PROBLEM STATEMENT ▸
Scan the entries below and extract each line with the word "data" in it.

-------------------------

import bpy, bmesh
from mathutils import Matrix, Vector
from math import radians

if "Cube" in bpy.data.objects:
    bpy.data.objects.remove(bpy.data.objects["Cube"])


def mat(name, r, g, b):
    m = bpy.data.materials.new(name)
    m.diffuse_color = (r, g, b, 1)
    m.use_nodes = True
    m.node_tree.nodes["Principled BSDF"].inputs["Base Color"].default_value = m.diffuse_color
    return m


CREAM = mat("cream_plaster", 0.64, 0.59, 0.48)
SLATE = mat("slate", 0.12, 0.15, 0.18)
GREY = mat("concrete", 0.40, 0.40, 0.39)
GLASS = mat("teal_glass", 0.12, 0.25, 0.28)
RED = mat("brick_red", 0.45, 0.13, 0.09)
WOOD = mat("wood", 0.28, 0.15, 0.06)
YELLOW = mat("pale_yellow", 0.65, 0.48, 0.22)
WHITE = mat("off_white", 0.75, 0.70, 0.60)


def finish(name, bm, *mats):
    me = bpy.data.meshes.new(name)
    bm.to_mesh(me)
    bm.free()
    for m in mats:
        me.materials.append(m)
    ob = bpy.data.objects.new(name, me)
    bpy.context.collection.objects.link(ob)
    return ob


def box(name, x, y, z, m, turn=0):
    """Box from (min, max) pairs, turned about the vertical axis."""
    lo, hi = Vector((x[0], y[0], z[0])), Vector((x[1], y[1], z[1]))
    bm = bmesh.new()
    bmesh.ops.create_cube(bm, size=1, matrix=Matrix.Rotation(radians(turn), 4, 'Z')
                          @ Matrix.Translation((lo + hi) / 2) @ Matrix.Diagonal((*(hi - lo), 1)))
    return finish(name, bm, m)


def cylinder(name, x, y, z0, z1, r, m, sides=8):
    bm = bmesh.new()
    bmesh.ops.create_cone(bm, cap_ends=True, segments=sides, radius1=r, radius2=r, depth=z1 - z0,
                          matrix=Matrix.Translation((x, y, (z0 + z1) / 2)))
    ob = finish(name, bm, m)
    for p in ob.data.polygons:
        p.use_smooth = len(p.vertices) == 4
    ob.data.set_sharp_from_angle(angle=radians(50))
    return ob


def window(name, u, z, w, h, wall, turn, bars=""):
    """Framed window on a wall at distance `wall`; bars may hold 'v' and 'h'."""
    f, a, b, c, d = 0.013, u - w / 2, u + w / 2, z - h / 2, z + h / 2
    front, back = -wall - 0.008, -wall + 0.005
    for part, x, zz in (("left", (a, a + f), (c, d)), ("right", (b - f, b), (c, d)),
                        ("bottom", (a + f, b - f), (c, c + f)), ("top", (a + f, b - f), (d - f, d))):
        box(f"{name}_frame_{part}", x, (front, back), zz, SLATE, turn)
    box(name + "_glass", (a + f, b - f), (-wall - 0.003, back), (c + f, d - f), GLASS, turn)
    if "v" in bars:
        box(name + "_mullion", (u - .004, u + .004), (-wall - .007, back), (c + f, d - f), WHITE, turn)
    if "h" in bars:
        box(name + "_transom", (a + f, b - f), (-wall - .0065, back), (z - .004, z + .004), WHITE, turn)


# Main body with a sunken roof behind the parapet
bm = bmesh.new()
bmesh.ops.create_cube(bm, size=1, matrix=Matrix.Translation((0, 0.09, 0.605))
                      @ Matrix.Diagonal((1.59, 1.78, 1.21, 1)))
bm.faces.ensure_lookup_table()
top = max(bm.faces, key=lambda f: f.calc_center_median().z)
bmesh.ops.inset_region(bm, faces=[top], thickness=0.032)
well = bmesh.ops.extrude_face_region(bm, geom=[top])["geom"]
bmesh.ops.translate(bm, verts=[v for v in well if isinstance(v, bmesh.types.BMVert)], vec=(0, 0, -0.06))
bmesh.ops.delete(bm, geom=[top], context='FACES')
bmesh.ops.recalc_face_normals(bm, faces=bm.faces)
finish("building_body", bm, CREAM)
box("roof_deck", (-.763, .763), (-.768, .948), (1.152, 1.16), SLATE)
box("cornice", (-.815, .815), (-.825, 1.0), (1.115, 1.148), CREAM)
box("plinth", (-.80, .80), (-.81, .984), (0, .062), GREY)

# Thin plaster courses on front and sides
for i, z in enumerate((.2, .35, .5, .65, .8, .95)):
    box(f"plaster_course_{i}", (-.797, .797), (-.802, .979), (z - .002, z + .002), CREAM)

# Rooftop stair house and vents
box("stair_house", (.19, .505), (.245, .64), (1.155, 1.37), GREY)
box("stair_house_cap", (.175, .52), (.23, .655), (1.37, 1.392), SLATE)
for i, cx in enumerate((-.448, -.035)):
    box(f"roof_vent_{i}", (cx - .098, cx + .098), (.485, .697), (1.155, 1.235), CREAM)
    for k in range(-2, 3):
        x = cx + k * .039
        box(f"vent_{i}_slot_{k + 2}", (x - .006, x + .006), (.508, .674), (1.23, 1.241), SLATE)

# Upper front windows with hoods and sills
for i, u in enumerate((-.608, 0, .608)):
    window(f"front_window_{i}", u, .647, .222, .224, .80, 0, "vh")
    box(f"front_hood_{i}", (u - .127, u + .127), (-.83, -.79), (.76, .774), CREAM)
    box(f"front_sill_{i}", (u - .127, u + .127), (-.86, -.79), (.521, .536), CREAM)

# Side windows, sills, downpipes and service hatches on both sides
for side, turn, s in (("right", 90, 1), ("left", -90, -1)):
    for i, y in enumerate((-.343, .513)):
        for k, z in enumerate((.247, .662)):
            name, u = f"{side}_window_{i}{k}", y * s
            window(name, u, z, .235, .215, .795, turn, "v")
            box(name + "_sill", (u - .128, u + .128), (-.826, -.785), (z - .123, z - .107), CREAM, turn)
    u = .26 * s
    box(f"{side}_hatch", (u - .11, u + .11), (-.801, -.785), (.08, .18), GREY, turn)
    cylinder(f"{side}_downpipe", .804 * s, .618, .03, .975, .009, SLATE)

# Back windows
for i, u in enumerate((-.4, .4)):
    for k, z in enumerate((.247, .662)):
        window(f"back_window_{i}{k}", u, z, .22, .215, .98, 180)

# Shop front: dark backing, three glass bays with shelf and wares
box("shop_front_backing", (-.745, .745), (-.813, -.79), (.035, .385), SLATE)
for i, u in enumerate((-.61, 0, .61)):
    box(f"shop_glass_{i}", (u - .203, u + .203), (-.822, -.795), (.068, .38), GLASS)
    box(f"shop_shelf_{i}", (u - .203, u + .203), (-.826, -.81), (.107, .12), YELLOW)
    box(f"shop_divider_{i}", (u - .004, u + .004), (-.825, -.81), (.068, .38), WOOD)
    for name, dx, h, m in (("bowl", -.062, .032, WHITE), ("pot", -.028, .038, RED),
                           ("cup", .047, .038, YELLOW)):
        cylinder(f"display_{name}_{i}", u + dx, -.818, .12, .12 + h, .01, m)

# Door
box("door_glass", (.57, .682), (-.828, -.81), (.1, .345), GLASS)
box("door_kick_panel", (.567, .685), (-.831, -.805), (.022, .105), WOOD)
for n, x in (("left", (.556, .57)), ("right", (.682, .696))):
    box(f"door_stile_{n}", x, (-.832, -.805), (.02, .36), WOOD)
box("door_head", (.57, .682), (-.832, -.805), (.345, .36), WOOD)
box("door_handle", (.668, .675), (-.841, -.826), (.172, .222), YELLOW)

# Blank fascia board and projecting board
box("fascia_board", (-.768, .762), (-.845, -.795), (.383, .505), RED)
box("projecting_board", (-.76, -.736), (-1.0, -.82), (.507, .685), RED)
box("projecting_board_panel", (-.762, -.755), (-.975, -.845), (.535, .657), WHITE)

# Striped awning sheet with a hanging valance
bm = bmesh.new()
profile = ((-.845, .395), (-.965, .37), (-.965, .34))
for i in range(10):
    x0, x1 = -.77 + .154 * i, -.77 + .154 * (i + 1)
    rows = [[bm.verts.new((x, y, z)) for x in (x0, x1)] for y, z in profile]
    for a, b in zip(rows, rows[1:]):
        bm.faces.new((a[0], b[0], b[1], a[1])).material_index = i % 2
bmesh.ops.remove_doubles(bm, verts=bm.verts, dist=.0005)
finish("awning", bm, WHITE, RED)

-------------------------

TASK OUTPUT ▸
if "Cube" in bpy.data.objects:
    bpy.data.objects.remove(bpy.data.objects["Cube"])
    m = bpy.data.materials.new(name)
    me = bpy.data.meshes.new(name)
    ob = bpy.data.objects.new(name, me)
    for p in ob.data.polygons:
    ob.data.set_sharp_from_angle(angle=radians(50))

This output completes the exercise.